[Extracted information]

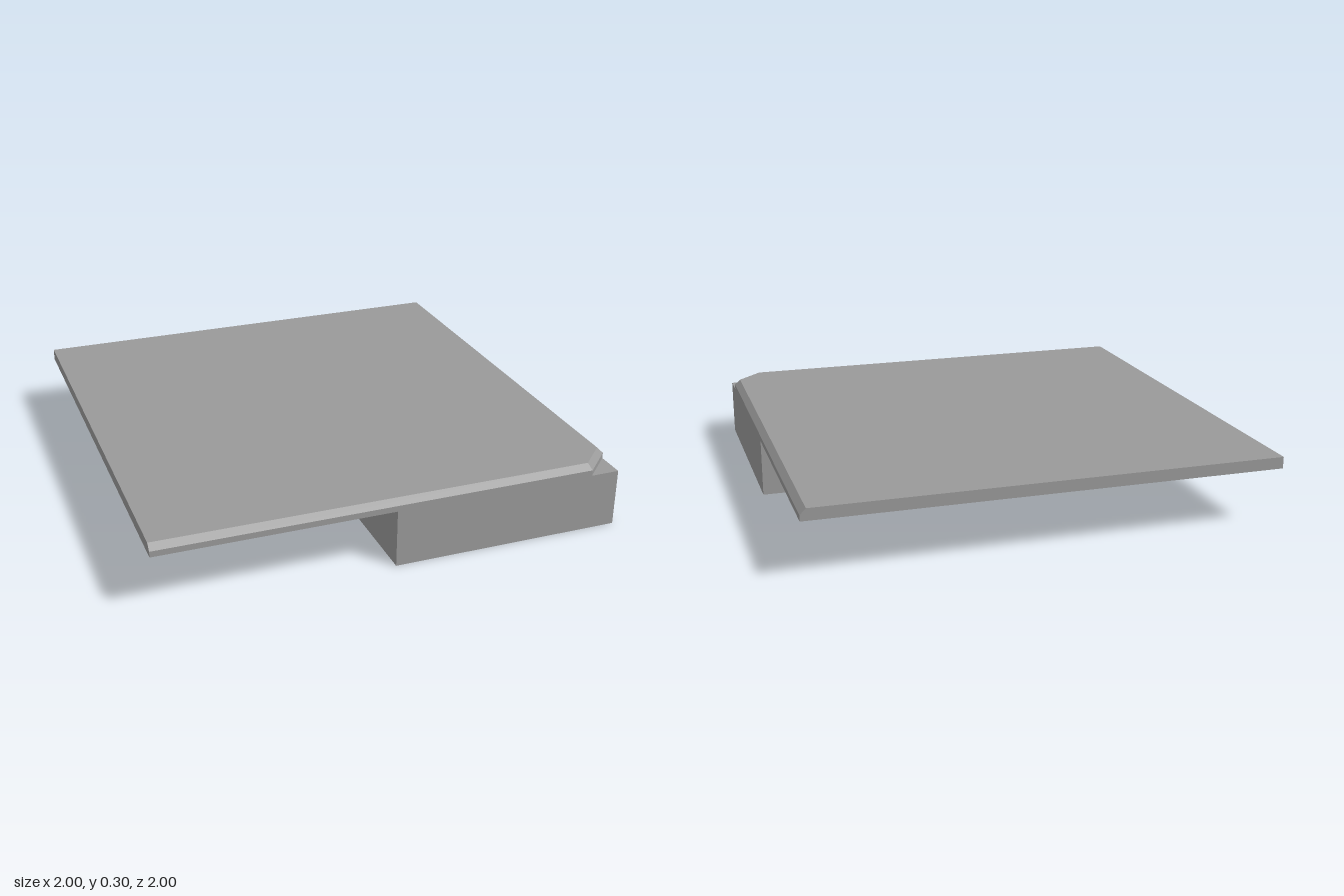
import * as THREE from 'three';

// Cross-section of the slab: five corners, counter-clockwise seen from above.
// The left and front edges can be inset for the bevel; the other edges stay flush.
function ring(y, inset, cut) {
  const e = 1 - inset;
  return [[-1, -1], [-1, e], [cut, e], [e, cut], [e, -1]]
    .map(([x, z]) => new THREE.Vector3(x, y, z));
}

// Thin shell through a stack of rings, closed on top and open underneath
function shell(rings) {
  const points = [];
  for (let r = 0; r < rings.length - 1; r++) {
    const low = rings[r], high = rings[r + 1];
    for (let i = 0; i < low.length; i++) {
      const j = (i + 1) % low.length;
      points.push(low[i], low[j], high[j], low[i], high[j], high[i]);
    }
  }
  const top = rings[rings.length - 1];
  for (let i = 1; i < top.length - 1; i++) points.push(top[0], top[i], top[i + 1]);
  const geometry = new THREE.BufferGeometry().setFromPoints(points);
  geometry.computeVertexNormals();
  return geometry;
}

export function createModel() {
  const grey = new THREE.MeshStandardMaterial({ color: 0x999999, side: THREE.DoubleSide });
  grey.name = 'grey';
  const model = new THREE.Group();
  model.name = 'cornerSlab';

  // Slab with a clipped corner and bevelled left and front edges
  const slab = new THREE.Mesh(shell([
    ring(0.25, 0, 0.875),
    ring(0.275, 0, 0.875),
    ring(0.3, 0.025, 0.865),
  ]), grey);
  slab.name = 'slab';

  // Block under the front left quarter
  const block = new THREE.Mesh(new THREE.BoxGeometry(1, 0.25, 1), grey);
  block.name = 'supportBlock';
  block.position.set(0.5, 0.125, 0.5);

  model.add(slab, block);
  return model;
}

[/Extracted information]

Exercise instructions
Every line above should be retyped exactly; the pictures do not belong in the copy.

Exercise response
import * as THREE from 'three';

// Cross-section of the slab: five corners, counter-clockwise seen from above.
// The left and front edges can be inset for the bevel; the other edges stay flush.
function ring(y, inset, cut) {
  const e = 1 - inset;
  return [[-1, -1], [-1, e], [cut, e], [e, cut], [e, -1]]
    .map(([x, z]) => new THREE.Vector3(x, y, z));
}

// Thin shell through a stack of rings, closed on top and open underneath
function shell(rings) {
  const points = [];
  for (let r = 0; r < rings.length - 1; r++) {
    const low = rings[r], high = rings[r + 1];
    for (let i = 0; i < low.length; i++) {
      const j = (i + 1) % low.length;
      points.push(low[i], low[j], high[j], low[i], high[j], high[i]);
    }
  }
  const top = rings[rings.length - 1];
  for (let i = 1; i < top.length - 1; i++) points.push(top[0], top[i], top[i + 1]);
  const geometry = new THREE.BufferGeometry().setFromPoints(points);
  geometry.computeVertexNormals();
  return geometry;
}

export function createModel() {
  const grey = new THREE.MeshStandardMaterial({ color: 0x999999, side: THREE.DoubleSide });
  grey.name = 'grey';
  const model = new THREE.Group();
  model.name = 'cornerSlab';

  // Slab with a clipped corner and bevelled left and front edges
  const slab = new THREE.Mesh(shell([
    ring(0.25, 0, 0.875),
    ring(0.275, 0, 0.875),
    ring(0.3, 0.025, 0.865),
  ]), grey);
  slab.name = 'slab';

  // Block under the front left quarter
  const block = new THREE.Mesh(new THREE.BoxGeometry(1, 0.25, 1), grey);
  block.name = 'supportBlock';
  block.position.set(0.5, 0.125, 0.5);

  model.add(slab, block);
  return model;
}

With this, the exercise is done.